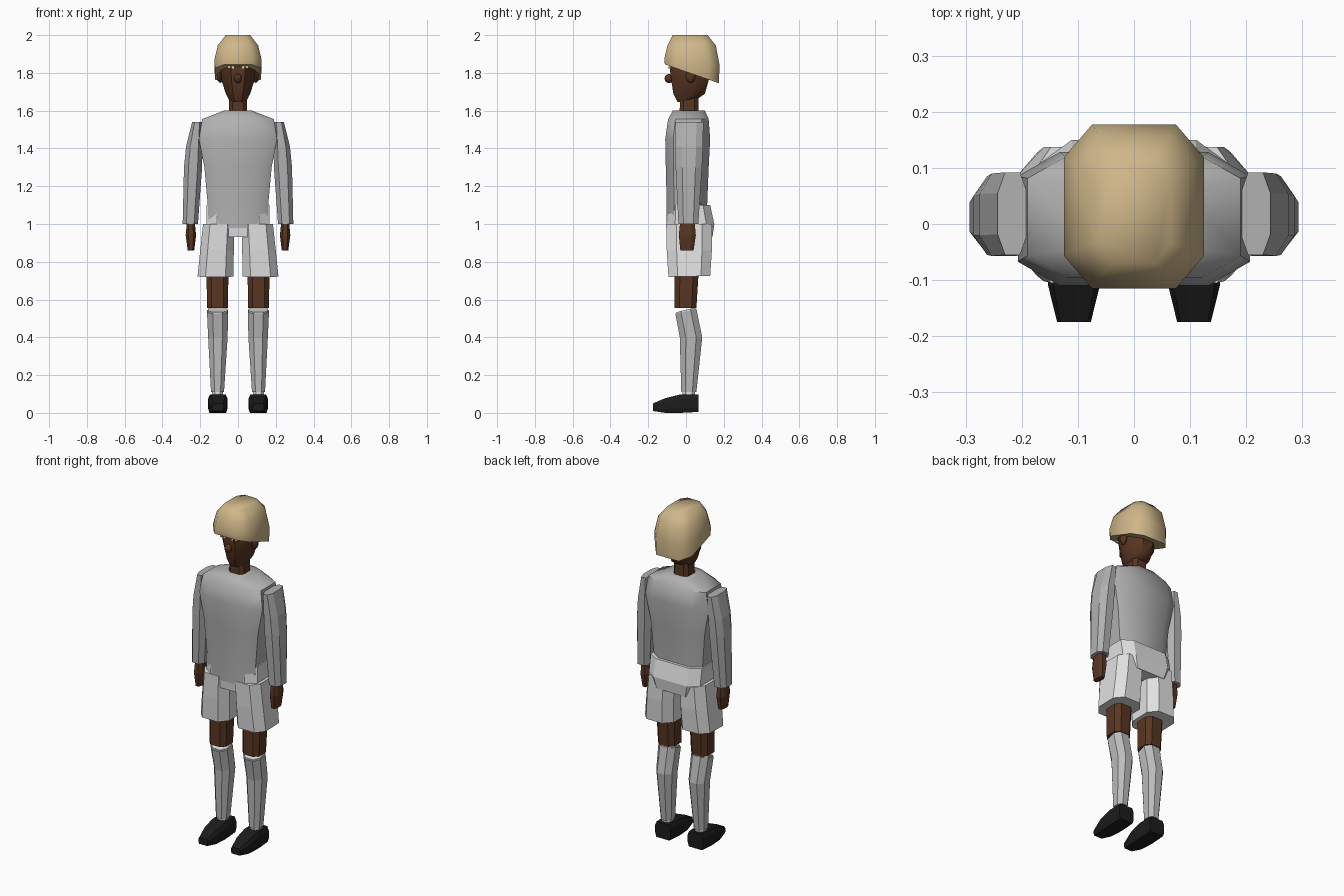
import bpy, bmesh, math
from mathutils import Matrix

if "Cube" in bpy.data.objects:
    bpy.data.objects.remove(bpy.data.objects["Cube"])


def material(name, rgb):
    m = bpy.data.materials.new(name)
    m.diffuse_color = (*rgb, 1)
    m.use_nodes = True
    m.node_tree.nodes["Principled BSDF"].inputs["Base Color"].default_value = m.diffuse_color
    return m


SHIRT = material("shirt grey", (0.44, 0.44, 0.44))
SOCK = material("sock grey", (0.50, 0.50, 0.50))
WHITE = material("shorts white", (0.75, 0.75, 0.75))
SKIN = material("brown skin", (0.10, 0.036, 0.016))
TAN = material("cap tan", (0.62, 0.47, 0.25))
CREAM = material("eye cream", (0.75, 0.62, 0.42))
BLACK = material("shoe black", (0.012, 0.012, 0.012))


def finish(name, bm, mat, smooth=None):
    bmesh.ops.recalc_face_normals(bm, faces=bm.faces)
    me = bpy.data.meshes.new(name)
    bm.to_mesh(me)
    bm.free()
    ob = bpy.data.objects.new(name, me)
    bpy.context.collection.objects.link(ob)
    me.materials.append(mat)
    if smooth:
        bpy.context.view_layer.objects.active = ob
        ob.select_set(True)
        bpy.ops.object.shade_smooth_by_angle(angle=math.radians(smooth))
        ob.select_set(False)
    return ob


def loft(name, mat, rings, cut=0.3, side=1, smooth=None):
    """Stack of chamfered rectangles: (z, x0, x1, y0, y1[, extra z at the back])."""
    bm = bmesh.new()
    loops = []
    for z, x0, x1, y0, y1, *tilt in rings:
        dz = tilt[0] if tilt else 0
        cx, cy = (x1 - x0) * cut, (y1 - y0) * cut
        pts = [(x0 + cx, y0), (x1 - cx, y0), (x1, y0 + cy), (x1, y1 - cy),
               (x1 - cx, y1), (x0 + cx, y1), (x0, y1 - cy), (x0, y0 + cy)]
        loops.append([bm.verts.new((side * x, y, z + dz * (y - y0) / (y1 - y0)))
                      for x, y in pts])
    for a, b in zip(loops, loops[1:]):
        for i in range(8):
            bm.faces.new((a[i], a[(i + 1) % 8], b[(i + 1) % 8], b[i]))
    bm.faces.new(loops[0])
    bm.faces.new(loops[-1])
    return finish(name, bm, mat, smooth)


def ball(name, mat, loc, radii):
    bm = bmesh.new()
    bmesh.ops.create_uvsphere(bm, u_segments=8, v_segments=6, radius=1,
                              matrix=Matrix.Translation(loc) @ Matrix.Diagonal((*radii, 1)))
    return finish(name, bm, mat, 50)


def plate(name, mat, loc, size):
    bm = bmesh.new()
    bmesh.ops.create_cube(bm, size=1,
                          matrix=Matrix.Translation(loc) @ Matrix.Diagonal((*size, 1)))
    return finish(name, bm, mat)


# Head, neck and cap
loft("head", SKIN, [(1.645, -.045, .045, -.045, .065, .02), (1.69, -.065, .065, -.067, .10),
                    (1.76, -.086, .086, -.078, .12), (1.83, -.095, .095, -.087, .13),
                    (1.93, -.08, .08, -.07, .11)], smooth=45)
loft("neck", SKIN, [(1.55, -.05, .05, -.035, .065), (1.72, -.045, .045, -.03, .065)], cut=.2)
loft("cap", TAN, [(1.845, -.122, .122, -.112, .175, -.10), (1.875, -.125, .125, -.115, .177, -.03),
                  (1.945, -.107, .107, -.098, .158), (2.0, -.065, .065, -.07, .115)],
     cut=.2, smooth=60)
ball("nose", SKIN, (0, -.09, 1.77), (.02, .024, .024))

# Torso and waist of the shorts
loft("shirt_body", SHIRT, [(.98, -.155, .155, -.103, .11), (1.1, -.16, .16, -.102, .112),
                           (1.3, -.178, .178, -.107, .12), (1.45, -.207, .207, -.11, .128),
                           (1.555, -.19, .19, -.095, .12), (1.6, -.075, .075, -.07, .10)],
     cut=.18, smooth=50)
loft("shorts_waist", WHITE, [(.93, -.14, .14, -.095, .14), (1.0, -.168, .168, -.10, .15),
                             (1.1, -.168, .168, -.092, .128)], cut=.17)

for s, tag in ((-1, "right"), (1, "left")):
    # Face details
    ball(tag + "_ear", SKIN, (s * .095, .025, 1.785), (.016, .026, .038))
    plate(tag + "_eye", CREAM, (s * .038, -.085, 1.832), (.036, .009, .018))
    plate(tag + "_pupil", SKIN, (s * .038, -.088, 1.829), (.011, .008, .010))

    # Arms
    loft(tag + "_sleeve", SHIRT, [(1.0, .212, .293, -.04, .065), (1.3, .19, .286, -.055, .085),
                                  (1.41, .188, .275, -.057, .09),
                                  (1.54, .19, .243, -.055, .092)], cut=.25, side=s)
    loft(tag + "_hand", SKIN, [(.86, .232, .266, -.03, .04), (.94, .222, .277, -.038, .052),
                               (1.02, .23, .27, -.03, .045)], cut=.25, side=s)

    # Legs
    loft(tag + "_shorts_leg", WHITE, [(.72, .025, .214, -.093, .128, .005),
                                      (.86, .022, .2, -.102, .137),
                                      (1.0, .018, .185, -.105, .137)], cut=.22, side=s)
    loft(tag + "_thigh", SKIN, [(.555, .054, .163, -.06, .055), (.76, .05, .168, -.06, .068)],
         cut=.22, side=s)
    loft(tag + "_sock", SOCK, [(.11, .074, .143, -.025, .055), (.40, .055, .158, -.033, .086),
                               (.525, .052, .164, -.056, .055, .025)], cut=.27, side=s)
    loft(tag + "_sock_top", WHITE, [(.523, .056, .16, -.05, .05, .025),
                                    (.533, .056, .16, -.05, .05, .025)], cut=.27, side=s)
    loft(tag + "_ankle", WHITE, [(.08, .08, .137, -.018, .048), (.112, .08, .137, -.018, .048)],
         cut=.25, side=s)

    # Shoe: side outline swept across, narrowing at the toe
    bm = bmesh.new()
    loops = []
    for y, half, top, bottom in ((.065, .05, .098, .005), (-.03, .052, .098, 0),
                                 (-.11, .046, .078, 0), (-.175, .03, .05, .01)):
        h = top - bottom
        sect = [(-.85, 0), (.85, 0), (1, .25), (1, .75), (.8, 1), (-.8, 1), (-1, .75), (-1, .25)]
        loops.append([bm.verts.new((s * .107 + u * half, y, bottom + v * h)) for u, v in sect])
    for a, b in zip(loops, loops[1:]):
        for i in range(8):
            bm.faces.new((a[i], a[(i + 1) % 8], b[(i + 1) % 8], b[i]))
    bm.faces.new(loops[0])
    bm.faces.new(loops[-1])
    finish(tag + "_shoe", bm, BLACK)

....

_Action item:_
Your answer should consist of the lines above that hold the word "append".

_Exercise output:_
    me.materials.append(mat)
        loops.append([bm.verts.new((side * x, y, z + dz * (y - y0) / (y1 - y0)))
        loops.append([bm.verts.new((s * .107 + u * half, y, bottom + v * h)) for u, v in sect])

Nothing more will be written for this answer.